▶ [What the task requires]
How do the lines below between the ones holding "bm.faces.new(rings[-1])" and "pts = [Vector(p[:3]) for p in path]", inclusive, read? Give them again exactly, with no other lines.

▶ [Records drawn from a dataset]

Segment Open

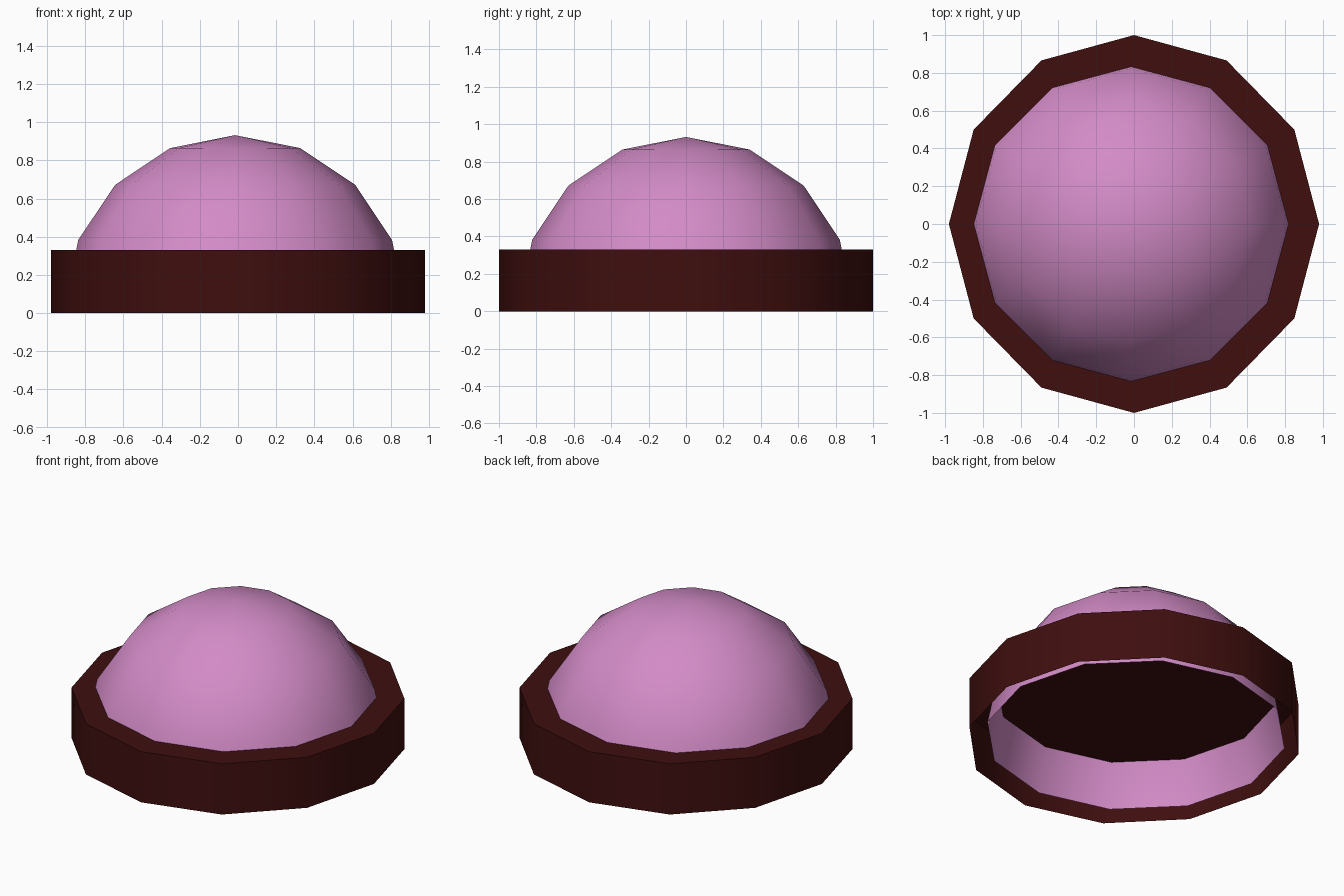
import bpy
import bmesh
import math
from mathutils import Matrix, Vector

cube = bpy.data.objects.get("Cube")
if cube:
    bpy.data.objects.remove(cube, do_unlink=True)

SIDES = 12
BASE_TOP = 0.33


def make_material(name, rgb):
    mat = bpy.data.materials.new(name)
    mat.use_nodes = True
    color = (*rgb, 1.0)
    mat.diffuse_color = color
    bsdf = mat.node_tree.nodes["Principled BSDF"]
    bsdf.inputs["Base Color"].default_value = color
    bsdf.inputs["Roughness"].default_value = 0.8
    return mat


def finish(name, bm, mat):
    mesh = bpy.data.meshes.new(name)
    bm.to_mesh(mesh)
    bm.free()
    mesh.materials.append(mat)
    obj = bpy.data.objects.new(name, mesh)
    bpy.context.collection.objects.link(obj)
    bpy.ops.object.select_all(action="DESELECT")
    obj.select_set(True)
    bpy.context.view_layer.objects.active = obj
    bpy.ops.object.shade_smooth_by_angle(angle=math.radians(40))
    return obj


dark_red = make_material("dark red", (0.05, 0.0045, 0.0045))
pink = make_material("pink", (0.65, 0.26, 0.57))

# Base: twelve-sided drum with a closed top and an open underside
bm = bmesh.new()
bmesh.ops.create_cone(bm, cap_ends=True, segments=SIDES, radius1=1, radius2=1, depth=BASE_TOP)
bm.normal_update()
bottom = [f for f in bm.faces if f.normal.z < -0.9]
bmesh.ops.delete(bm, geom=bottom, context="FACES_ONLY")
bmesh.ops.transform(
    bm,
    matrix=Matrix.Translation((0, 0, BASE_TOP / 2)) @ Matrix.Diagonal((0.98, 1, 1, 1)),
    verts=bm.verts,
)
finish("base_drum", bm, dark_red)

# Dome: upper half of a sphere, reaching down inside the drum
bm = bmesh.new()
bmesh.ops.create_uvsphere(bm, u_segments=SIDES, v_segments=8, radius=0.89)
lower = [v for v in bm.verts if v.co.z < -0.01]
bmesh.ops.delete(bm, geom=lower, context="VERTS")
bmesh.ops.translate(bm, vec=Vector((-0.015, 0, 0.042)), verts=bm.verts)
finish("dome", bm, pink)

Segment Closed
Segment Open

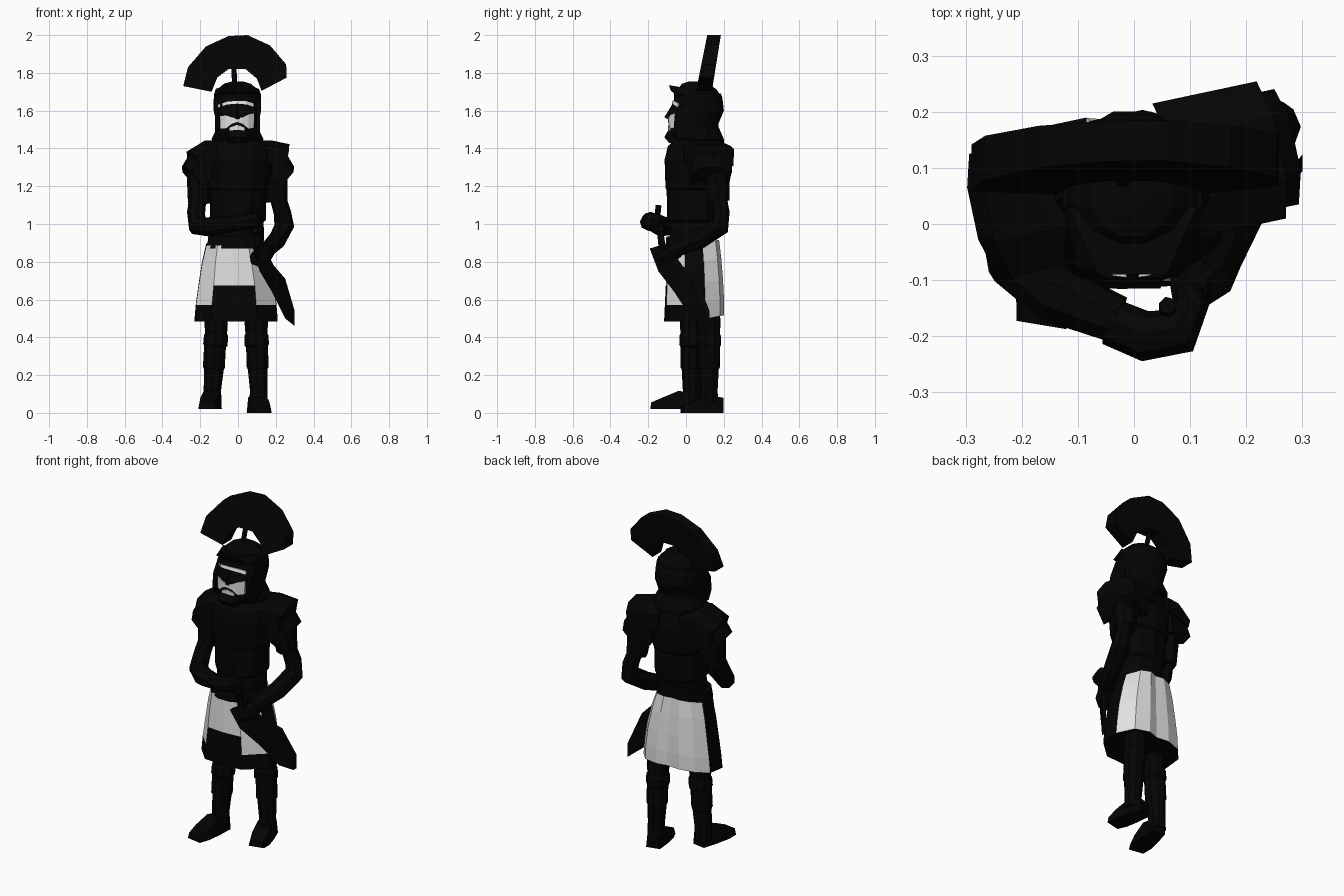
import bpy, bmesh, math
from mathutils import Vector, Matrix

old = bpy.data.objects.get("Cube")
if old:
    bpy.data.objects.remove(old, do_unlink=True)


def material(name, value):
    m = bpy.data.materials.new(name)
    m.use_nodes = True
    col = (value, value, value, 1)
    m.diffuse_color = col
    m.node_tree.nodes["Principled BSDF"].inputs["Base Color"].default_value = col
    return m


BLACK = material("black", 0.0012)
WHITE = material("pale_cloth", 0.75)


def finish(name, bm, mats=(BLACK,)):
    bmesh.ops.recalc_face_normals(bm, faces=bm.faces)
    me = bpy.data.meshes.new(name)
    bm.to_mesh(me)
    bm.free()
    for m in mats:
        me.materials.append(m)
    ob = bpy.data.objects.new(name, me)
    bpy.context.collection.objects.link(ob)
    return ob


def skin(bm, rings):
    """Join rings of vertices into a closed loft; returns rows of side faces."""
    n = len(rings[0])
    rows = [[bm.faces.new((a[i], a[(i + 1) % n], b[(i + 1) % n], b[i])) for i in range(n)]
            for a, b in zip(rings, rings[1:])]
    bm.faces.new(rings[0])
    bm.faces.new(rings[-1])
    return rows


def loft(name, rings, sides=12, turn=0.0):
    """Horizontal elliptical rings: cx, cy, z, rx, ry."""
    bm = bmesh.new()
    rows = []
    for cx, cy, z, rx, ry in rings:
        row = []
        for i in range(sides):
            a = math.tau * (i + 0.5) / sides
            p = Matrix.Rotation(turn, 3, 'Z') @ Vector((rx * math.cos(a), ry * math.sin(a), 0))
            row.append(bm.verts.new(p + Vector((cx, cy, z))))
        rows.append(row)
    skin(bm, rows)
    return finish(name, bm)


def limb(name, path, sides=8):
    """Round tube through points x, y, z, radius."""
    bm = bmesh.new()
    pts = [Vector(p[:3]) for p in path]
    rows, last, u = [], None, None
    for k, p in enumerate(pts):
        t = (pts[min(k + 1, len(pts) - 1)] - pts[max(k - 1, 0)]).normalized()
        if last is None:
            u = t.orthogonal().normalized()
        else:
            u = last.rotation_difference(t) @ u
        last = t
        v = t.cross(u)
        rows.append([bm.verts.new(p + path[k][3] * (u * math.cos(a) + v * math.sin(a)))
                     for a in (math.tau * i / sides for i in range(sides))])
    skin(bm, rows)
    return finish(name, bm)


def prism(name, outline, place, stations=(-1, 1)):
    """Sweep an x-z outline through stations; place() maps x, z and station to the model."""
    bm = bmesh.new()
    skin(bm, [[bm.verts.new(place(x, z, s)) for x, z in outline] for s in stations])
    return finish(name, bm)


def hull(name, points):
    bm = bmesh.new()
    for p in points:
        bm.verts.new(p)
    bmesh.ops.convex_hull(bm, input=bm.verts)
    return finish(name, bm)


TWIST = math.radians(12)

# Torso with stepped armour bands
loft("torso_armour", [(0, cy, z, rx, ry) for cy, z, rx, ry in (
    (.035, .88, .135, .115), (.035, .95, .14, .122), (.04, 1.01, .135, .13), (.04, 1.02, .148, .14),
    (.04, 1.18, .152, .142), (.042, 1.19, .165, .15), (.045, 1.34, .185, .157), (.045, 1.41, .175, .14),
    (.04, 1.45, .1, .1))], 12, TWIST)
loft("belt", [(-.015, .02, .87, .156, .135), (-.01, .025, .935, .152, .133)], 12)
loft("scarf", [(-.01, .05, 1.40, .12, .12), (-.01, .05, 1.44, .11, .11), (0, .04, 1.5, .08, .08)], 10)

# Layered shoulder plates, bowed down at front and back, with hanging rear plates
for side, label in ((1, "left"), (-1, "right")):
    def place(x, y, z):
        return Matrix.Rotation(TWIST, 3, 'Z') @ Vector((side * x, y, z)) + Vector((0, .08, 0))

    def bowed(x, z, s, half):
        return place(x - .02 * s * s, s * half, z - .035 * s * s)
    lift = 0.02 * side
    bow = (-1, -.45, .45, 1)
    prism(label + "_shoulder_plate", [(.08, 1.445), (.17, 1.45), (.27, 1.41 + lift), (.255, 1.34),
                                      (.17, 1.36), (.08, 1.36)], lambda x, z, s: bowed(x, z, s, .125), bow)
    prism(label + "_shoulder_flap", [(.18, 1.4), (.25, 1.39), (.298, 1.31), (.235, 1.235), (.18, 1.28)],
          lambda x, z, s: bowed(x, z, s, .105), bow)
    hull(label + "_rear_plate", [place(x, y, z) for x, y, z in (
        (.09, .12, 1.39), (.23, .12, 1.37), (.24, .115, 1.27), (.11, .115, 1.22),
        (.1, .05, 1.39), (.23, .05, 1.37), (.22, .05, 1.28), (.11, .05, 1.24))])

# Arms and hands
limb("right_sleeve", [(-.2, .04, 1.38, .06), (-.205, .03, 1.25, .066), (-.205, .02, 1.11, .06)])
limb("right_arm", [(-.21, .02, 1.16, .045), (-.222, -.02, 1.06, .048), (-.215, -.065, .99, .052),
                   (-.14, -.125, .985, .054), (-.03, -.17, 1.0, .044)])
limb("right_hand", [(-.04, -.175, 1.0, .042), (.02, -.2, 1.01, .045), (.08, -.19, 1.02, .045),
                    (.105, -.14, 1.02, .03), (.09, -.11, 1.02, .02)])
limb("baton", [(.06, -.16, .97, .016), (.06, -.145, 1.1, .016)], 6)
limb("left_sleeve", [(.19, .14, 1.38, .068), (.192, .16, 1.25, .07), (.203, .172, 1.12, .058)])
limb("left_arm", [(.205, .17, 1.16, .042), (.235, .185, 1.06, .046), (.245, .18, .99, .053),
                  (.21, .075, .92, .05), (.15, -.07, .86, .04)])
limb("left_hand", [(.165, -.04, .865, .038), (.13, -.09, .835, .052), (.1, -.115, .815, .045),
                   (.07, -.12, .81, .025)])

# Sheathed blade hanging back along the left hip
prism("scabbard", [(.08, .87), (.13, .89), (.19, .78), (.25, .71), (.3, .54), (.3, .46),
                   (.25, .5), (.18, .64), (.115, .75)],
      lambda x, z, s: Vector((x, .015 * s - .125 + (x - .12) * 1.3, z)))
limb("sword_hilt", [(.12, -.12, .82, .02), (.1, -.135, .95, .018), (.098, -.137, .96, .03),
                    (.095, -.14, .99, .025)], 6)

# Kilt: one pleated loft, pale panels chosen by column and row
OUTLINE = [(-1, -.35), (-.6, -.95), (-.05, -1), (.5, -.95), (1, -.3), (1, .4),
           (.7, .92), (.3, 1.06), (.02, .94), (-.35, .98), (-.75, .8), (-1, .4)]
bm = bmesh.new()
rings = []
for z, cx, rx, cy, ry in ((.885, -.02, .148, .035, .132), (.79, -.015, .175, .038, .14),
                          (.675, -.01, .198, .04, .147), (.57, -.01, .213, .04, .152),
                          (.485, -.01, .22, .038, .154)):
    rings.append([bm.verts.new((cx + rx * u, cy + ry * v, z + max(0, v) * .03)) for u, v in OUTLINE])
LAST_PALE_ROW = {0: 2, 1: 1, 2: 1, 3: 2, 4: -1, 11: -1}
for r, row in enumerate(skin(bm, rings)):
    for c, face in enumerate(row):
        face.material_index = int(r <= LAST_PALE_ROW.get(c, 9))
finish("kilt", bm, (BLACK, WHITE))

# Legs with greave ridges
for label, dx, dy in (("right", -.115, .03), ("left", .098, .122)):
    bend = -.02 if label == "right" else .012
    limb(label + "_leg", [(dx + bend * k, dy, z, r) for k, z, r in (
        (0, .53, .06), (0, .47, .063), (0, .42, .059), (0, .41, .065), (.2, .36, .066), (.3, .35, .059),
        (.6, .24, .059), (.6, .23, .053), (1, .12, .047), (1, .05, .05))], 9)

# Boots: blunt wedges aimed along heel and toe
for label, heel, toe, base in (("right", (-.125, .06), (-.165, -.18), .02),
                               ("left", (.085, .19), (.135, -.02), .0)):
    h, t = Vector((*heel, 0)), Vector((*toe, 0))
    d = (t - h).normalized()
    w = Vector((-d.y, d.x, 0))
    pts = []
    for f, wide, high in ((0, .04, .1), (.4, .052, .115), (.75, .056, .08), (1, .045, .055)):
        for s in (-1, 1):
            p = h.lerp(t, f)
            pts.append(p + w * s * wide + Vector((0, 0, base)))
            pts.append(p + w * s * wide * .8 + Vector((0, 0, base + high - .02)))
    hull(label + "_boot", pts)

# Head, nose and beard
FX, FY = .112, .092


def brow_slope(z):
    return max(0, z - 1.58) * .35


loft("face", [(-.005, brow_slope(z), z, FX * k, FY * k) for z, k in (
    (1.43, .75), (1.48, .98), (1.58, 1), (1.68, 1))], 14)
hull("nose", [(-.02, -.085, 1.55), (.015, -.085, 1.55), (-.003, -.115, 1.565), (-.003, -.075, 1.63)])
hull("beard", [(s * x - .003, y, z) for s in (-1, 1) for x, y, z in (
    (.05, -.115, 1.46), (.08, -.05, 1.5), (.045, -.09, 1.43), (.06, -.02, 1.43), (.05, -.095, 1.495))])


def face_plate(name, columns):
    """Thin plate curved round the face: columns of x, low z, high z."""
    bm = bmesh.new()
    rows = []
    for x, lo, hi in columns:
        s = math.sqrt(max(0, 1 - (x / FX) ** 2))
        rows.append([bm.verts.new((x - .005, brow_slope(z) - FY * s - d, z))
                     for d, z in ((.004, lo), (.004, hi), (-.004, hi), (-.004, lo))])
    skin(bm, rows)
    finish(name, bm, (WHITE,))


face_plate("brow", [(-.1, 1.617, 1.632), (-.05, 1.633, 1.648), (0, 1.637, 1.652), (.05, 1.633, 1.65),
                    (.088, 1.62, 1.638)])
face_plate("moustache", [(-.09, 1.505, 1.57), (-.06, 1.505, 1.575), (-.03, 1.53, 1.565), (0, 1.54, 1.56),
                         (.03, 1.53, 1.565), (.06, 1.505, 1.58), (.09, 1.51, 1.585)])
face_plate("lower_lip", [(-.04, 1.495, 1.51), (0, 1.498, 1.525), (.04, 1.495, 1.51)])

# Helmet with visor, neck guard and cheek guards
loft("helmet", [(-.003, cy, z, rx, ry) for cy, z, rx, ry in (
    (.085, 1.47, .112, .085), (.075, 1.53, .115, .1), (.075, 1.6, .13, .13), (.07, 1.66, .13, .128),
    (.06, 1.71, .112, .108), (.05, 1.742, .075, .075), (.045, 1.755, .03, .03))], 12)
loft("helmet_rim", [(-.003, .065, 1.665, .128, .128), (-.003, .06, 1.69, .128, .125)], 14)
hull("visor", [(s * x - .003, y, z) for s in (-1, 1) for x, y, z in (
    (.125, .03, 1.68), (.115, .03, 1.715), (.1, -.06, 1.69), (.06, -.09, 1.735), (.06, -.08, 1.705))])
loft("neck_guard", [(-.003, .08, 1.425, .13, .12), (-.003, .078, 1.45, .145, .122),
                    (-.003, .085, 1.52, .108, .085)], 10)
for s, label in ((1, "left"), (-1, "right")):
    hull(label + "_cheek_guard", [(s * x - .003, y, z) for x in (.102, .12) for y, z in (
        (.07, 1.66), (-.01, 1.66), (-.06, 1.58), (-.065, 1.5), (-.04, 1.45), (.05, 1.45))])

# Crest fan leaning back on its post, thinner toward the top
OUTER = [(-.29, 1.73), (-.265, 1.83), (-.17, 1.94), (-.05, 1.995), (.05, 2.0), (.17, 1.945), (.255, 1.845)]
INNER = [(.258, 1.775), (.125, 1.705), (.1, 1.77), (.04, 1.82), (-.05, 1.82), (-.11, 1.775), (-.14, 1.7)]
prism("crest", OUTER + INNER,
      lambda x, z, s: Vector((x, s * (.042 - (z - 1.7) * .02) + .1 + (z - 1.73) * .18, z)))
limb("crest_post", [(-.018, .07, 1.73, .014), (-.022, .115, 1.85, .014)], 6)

Segment Closed
Segment Open

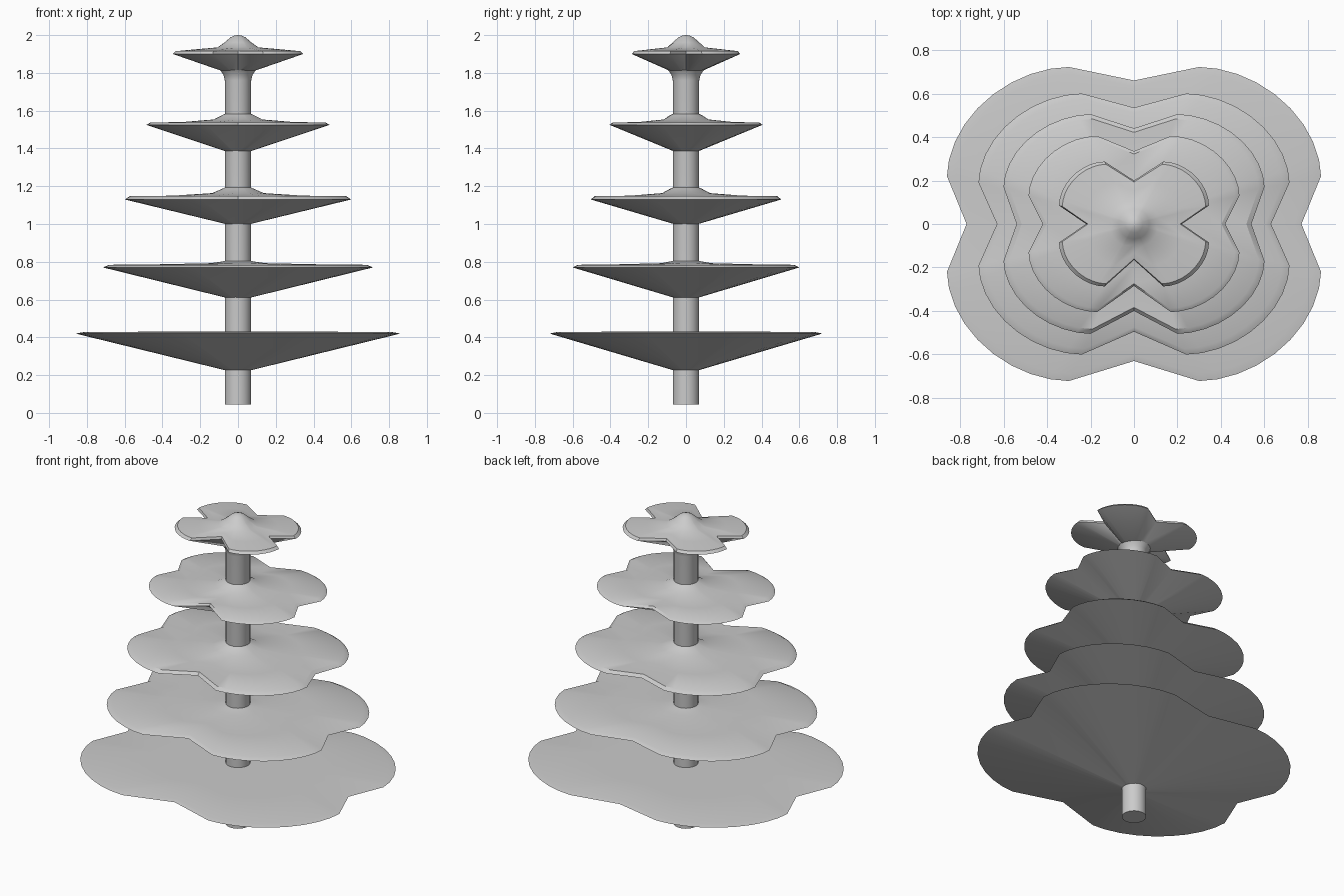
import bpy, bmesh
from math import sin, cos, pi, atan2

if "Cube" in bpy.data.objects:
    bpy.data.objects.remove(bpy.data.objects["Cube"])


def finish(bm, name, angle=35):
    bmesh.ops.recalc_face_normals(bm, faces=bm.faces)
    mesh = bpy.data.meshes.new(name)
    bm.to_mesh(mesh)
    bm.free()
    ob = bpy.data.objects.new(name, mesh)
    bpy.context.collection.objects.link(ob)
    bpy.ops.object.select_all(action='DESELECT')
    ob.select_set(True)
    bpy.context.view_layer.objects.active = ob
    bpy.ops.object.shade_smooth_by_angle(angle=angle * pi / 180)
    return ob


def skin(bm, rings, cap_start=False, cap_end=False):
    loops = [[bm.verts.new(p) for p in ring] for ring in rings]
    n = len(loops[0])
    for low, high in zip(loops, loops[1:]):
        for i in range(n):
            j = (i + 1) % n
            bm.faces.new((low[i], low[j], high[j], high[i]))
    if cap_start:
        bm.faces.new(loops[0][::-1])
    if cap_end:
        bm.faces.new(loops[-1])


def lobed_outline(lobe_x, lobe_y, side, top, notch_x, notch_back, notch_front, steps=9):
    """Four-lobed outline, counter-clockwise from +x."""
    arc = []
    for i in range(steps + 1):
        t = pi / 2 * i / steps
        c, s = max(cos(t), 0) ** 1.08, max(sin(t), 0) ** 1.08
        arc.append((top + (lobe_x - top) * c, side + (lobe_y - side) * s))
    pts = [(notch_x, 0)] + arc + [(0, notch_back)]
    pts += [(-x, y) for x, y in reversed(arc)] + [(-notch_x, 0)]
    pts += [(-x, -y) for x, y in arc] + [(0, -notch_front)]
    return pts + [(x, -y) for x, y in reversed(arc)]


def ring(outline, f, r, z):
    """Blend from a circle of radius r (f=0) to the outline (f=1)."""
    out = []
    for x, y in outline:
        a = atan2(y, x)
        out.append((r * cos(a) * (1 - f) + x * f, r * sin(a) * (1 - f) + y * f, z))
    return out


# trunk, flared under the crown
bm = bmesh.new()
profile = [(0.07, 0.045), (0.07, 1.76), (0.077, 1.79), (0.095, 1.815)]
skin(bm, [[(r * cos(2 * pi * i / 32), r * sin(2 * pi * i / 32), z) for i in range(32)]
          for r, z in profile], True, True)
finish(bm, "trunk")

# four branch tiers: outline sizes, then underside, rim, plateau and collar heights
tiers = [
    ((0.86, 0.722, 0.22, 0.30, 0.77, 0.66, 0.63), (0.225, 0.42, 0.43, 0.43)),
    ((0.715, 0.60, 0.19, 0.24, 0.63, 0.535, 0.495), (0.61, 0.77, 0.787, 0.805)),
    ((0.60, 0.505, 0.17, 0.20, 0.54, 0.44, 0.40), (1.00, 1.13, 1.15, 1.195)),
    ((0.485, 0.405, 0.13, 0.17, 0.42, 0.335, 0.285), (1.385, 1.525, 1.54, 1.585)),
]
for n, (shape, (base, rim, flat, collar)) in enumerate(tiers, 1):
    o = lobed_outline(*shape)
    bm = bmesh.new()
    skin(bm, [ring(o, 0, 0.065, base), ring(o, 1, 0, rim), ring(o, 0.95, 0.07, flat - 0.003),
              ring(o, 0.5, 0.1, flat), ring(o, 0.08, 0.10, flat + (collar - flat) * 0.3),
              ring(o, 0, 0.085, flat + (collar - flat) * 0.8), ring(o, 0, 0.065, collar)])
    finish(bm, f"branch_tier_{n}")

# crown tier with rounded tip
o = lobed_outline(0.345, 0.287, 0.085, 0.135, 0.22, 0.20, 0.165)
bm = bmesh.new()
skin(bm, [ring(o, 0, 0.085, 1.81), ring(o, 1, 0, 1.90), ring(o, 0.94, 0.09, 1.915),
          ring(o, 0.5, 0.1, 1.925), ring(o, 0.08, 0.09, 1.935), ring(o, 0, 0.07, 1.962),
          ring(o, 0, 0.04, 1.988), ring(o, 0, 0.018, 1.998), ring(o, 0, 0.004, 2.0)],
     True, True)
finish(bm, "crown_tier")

Segment Closed

▶ [Your solution]
    bm.faces.new(rings[-1])
    return rows


def loft(name, rings, sides=12, turn=0.0):
    """Horizontal elliptical rings: cx, cy, z, rx, ry."""
    bm = bmesh.new()
    rows = []
    for cx, cy, z, rx, ry in rings:
        row = []
        for i in range(sides):
            a = math.tau * (i + 0.5) / sides
            p = Matrix.Rotation(turn, 3, 'Z') @ Vector((rx * math.cos(a), ry * math.sin(a), 0))
            row.append(bm.verts.new(p + Vector((cx, cy, z))))
        rows.append(row)
    skin(bm, rows)
    return finish(name, bm)


def limb(name, path, sides=8):
    """Round tube through points x, y, z, radius."""
    bm = bmesh.new()
    pts = [Vector(p[:3]) for p in path]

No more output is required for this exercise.